Which brings us to Herr Dieter Rams. A German industrial designer “who embraced many of the same principles and ideals found in Bauhaus”, Rams is known for his work with the consumer products company Braun. His, Less and More , exhibition (clearly the title is a nod to Mies’ “Less is More”) toured museums in Tokyo, London, Frankfurt and San Francisco from 2009 -2012.

In the 1970s, he said the world of design was becoming a mess:  “an impenetrable confusion of forms, colours and noises.” In this world, he knew he was (and is) one of the most influential. So not wanting to add to the mess, he wished to test his own designs for their objective worth.

A qualitative measure proving impossible, he instead began to compose what he considered the 10 most important principles of what he considered good design.
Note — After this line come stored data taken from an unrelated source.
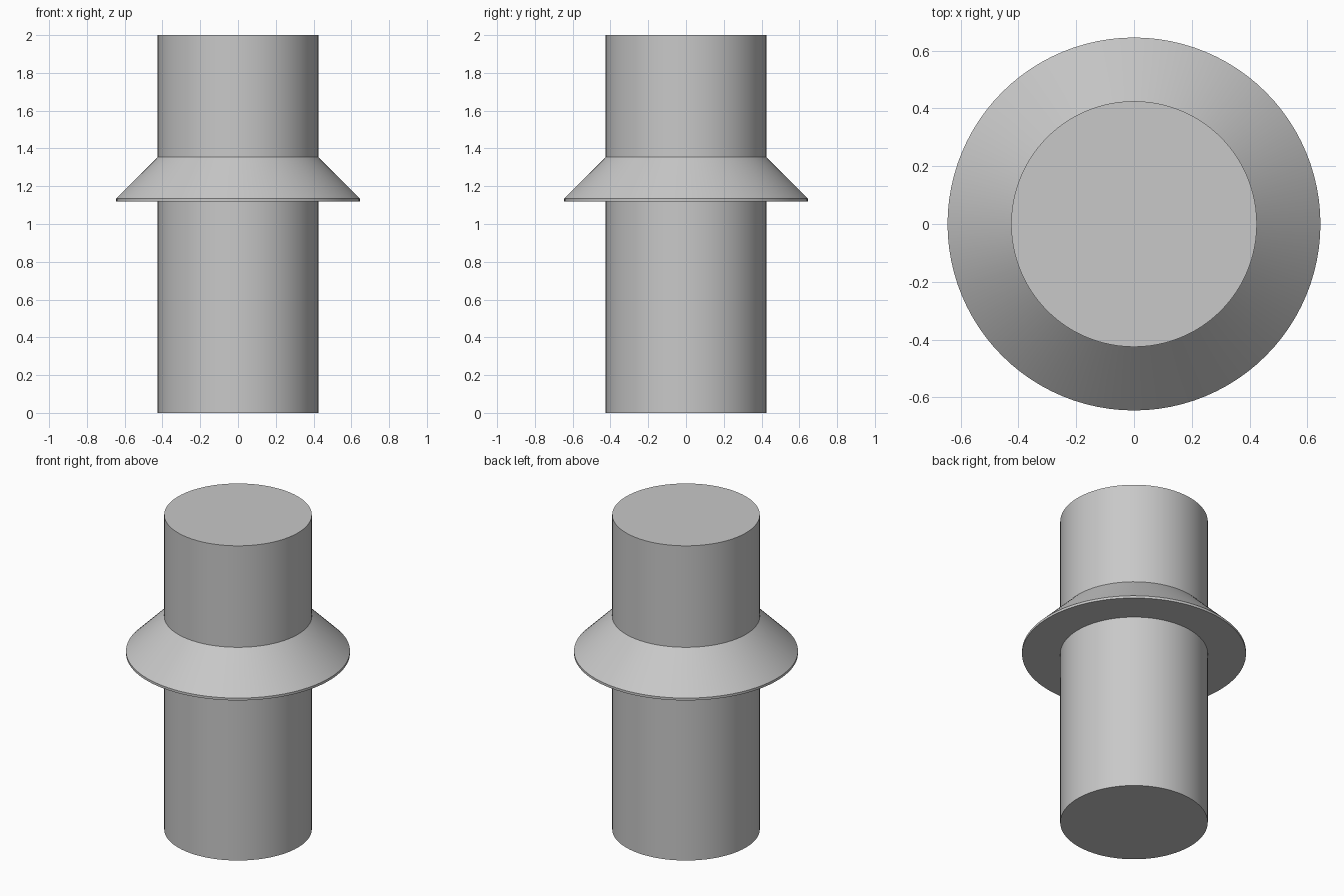
import bpy
import bmesh
import math

cube = bpy.data.objects.get("Cube")
if cube:
    bpy.data.objects.remove(cube, do_unlink=True)

SEGMENTS = 96
BODY_RADIUS = 0.425
COLLAR_RADIUS = 0.645

# Single plain grey
grey = bpy.data.materials.new("plain_grey")
grey.use_nodes = True
colour = (0.58, 0.58, 0.58, 1)
grey.diffuse_color = colour
grey.node_tree.nodes["Principled BSDF"].inputs["Base Color"].default_value = colour


def lathe(name, profile):
    """Revolve (radius, height) points about z and cap both ends."""
    bm = bmesh.new()
    rings = []
    for radius, z in profile:
        angles = [math.tau * i / SEGMENTS for i in range(SEGMENTS)]
        rings.append([bm.verts.new((radius * math.cos(a), radius * math.sin(a), z))
                      for a in angles])
    for low, high in zip(rings, rings[1:]):
        for i in range(SEGMENTS):
            j = (i + 1) % SEGMENTS
            bm.faces.new((low[i], low[j], high[j], high[i]))
    bm.faces.new(rings[0][::-1])
    bm.faces.new(rings[-1])
    mesh = bpy.data.meshes.new(name)
    bm.to_mesh(mesh)
    bm.free()
    mesh.materials.append(grey)
    obj = bpy.data.objects.new(name, mesh)
    bpy.context.collection.objects.link(obj)
    bpy.ops.object.select_all(action="DESELECT")
    obj.select_set(True)
    bpy.context.view_layer.objects.active = obj
    bpy.ops.object.shade_smooth_by_angle(angle=math.radians(30))
    return obj


# One solid: lower pipe, flared collar with a thin rim, upper pipe
lathe("collared_pipe", [
    (BODY_RADIUS, 0),
    (BODY_RADIUS, 1.12),
    (COLLAR_RADIUS, 1.12),
    (COLLAR_RADIUS, 1.135),
    (BODY_RADIUS, 1.355),
    (BODY_RADIUS, 2),
])
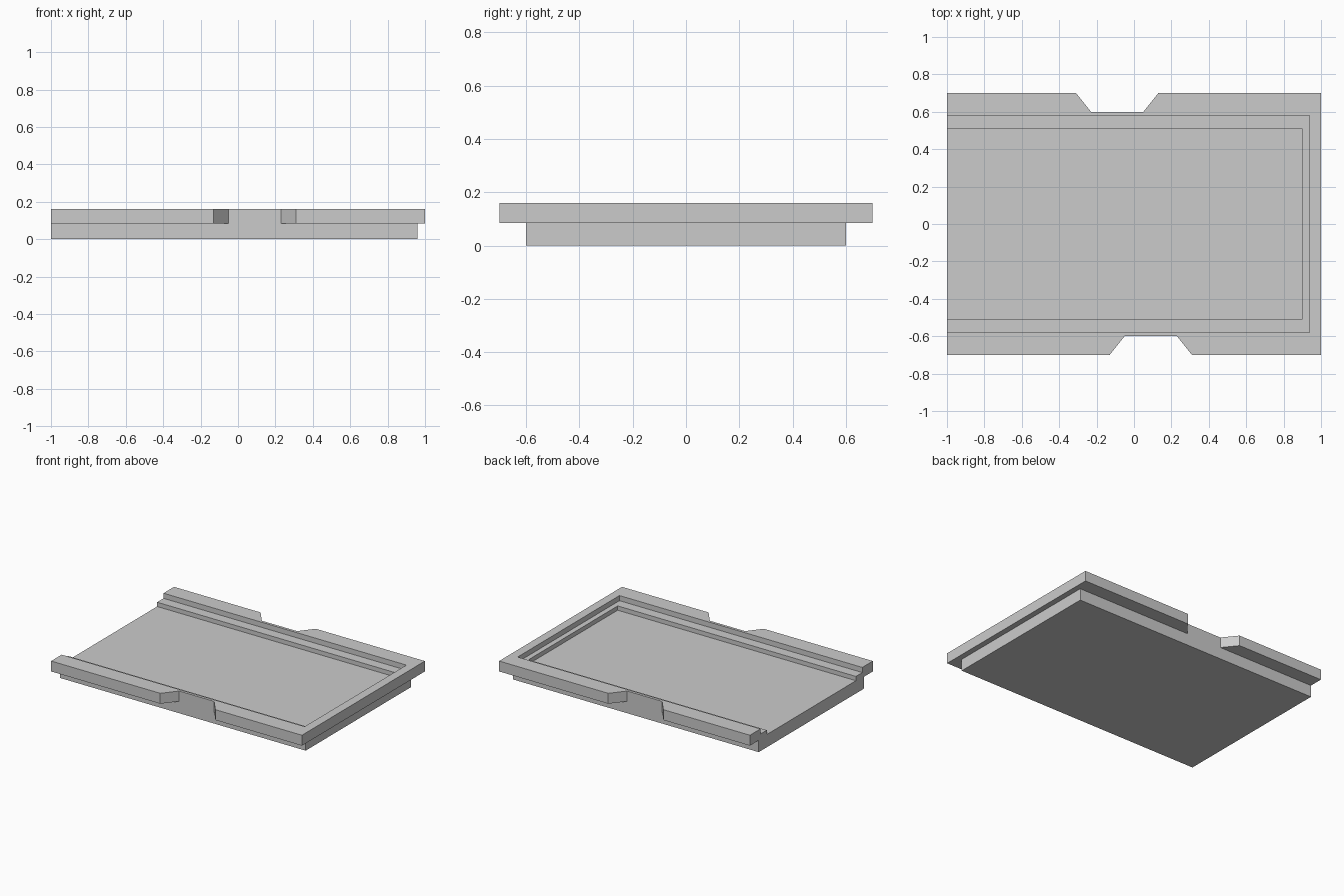
import bpy
import bmesh

cube = bpy.data.objects.get("Cube")
if cube:
    bpy.data.objects.remove(cube, do_unlink=True)

grey = bpy.data.materials.new("light grey")
grey.use_nodes = True
colour = (0.6, 0.6, 0.6, 1)
grey.diffuse_color = colour
grey.node_tree.nodes["Principled BSDF"].inputs["Base Color"].default_value = colour

# Heights of the layers
FLANGE_Z, FLOOR_Z, LEDGE_Z, TOP_Z = 0.085, 0.092, 0.123, 0.16


def prism(name, outline, z0, z1):
    """Extrude a flat outline from z0 up to z1."""
    bm = bmesh.new()
    face = bm.faces.new([bm.verts.new((x, y, z0)) for x, y in outline])
    new = bmesh.ops.extrude_face_region(bm, geom=[face], use_keep_orig=True)["geom"]
    verts = [v for v in new if isinstance(v, bmesh.types.BMVert)]
    bmesh.ops.translate(bm, verts=verts, vec=(0, 0, z1 - z0))
    bmesh.ops.recalc_face_normals(bm, faces=bm.faces)
    mesh = bpy.data.meshes.new(name)
    bm.to_mesh(mesh)
    bm.free()
    mesh.materials.append(grey)
    obj = bpy.data.objects.new(name, mesh)
    bpy.context.collection.objects.link(obj)
    return obj


# Outer flange edge: the far side is the near side turned half round
near = [(-0.13, -0.7), (-0.05, -0.6), (0.23, -0.6), (0.31, -0.7)]
far = [(-x, -y) for x, y in near]
flange = [(-1, -0.7)] + near + [(1, -0.7), (1, 0.7)] + far + [(-1, 0.7)]


def frame(x, y):
    """Flange outline with a recess that is open at the -x end."""
    return flange + [(-1, y), (x, y), (x, -y), (-1, -y)]


# Lower body, recess floor, ledge and raised rim
prism("lower_body", [(-1, -0.6), (0.96, -0.6), (0.96, 0.6), (-1, 0.6)], 0, FLANGE_Z)
prism("recess_floor", flange, FLANGE_Z, FLOOR_Z)
prism("inner_ledge", frame(0.9, 0.507), FLOOR_Z, LEDGE_Z)
prism("raised_rim", frame(0.937, 0.58), LEDGE_Z, TOP_Z)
Also known as good design’s ‘10 Commandments’.

Rams has since stated that Apple Inc is one of the only companies today that designs products according to his ten principles
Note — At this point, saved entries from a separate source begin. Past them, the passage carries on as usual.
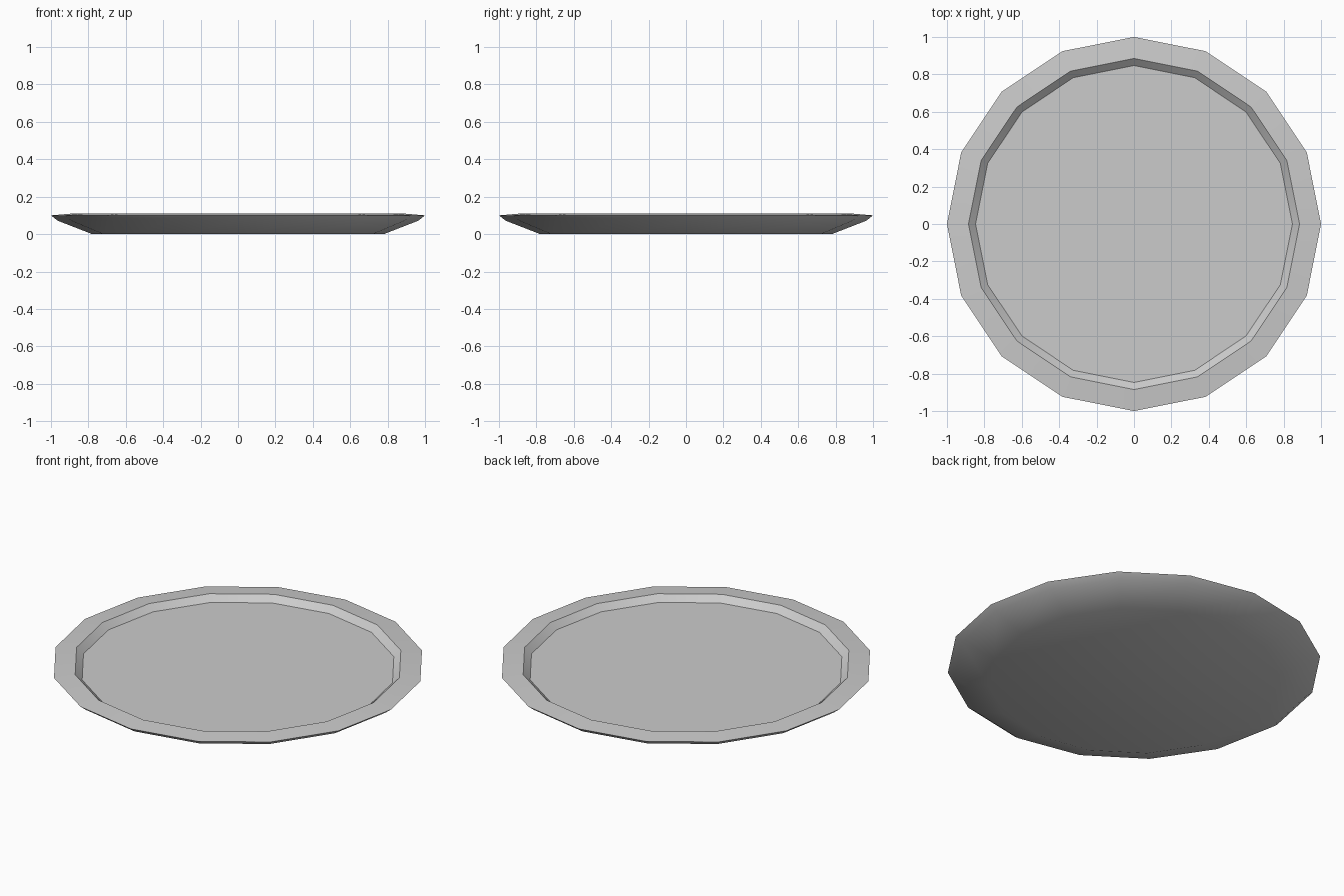
import bpy, bmesh, math

if "Cube" in bpy.data.objects:
    bpy.data.objects.remove(bpy.data.objects["Cube"])

SIDES = 16
# plate cross-section: (radius, height) from underside to inner floor
PROFILE = [(0.78, 0.0), (0.965, 0.072), (1.0, 0.10), (0.885, 0.11), (0.847, 0.076)]

bm = bmesh.new()
rings = []
for r, z in PROFILE:
    rings.append([bm.verts.new((r * math.cos(2 * math.pi * i / SIDES),
                                r * math.sin(2 * math.pi * i / SIDES), z))
                  for i in range(SIDES)])

# walls and rim
for a, b in zip(rings, rings[1:]):
    for i in range(SIDES):
        j = (i + 1) % SIDES
        bm.faces.new((a[i], a[j], b[j], b[i]))

# underside and inner floor
bm.faces.new(rings[0][::-1])
bm.faces.new(rings[-1])
bmesh.ops.recalc_face_normals(bm, faces=bm.faces)

mesh = bpy.data.meshes.new("plate")
bm.to_mesh(mesh)
bm.free()
plate = bpy.data.objects.new("plate", mesh)
bpy.context.collection.objects.link(plate)

# soft underside, crisp rim
bpy.context.view_layer.objects.active = plate
plate.select_set(True)
bpy.ops.object.shade_smooth_by_angle(angle=math.radians(22))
Apple’s chief designer is Jonathan Ive and Steve Jobs is his “spiritual partner at Apple.” Fortune magazine stated in 2010 that Ive’s designs have “set the course not just for Apple but for design more broadly.”

Though Steve Jobs, himself a Japanese Zen Buddhist, never confirmed or denied the meaning of Apple Inc’s logo, as a minimalist symbol for irreverent or anarchic discovery of knowledge, this one is hard to beat.

I’ve discusses Dieter Rams’ influence in a 2011 article in The Telegraphentitled, “Apple has achieved something I never did” .

“What Dieter Rams and his team at Braun did was to produce hundreds of wonderfully conceived and designed objects: products that were beautifully made in high volumes and that were broadly accessible”. Little wonder, then, that the calculator on the iPhone and iPod Touch is so clearly inspired by Rams’ version for Braun.

TP 1phono transistor, 1959, designed for Braun by Dieter Rams (left). The iPhone, designed for Apple by Jonathan Ive

Modern design, Apple’s aesthetic, Rams’s definition, Mies’ form and function, and Malevich’s Minimalism all seem to be shot, like a single arrow, from the ancient bow of Zen Buddhism. Though the arrow metaphor maybe a little too narrow to allow for the breadth of influence each of these has had on modern design, time does well to define its arc.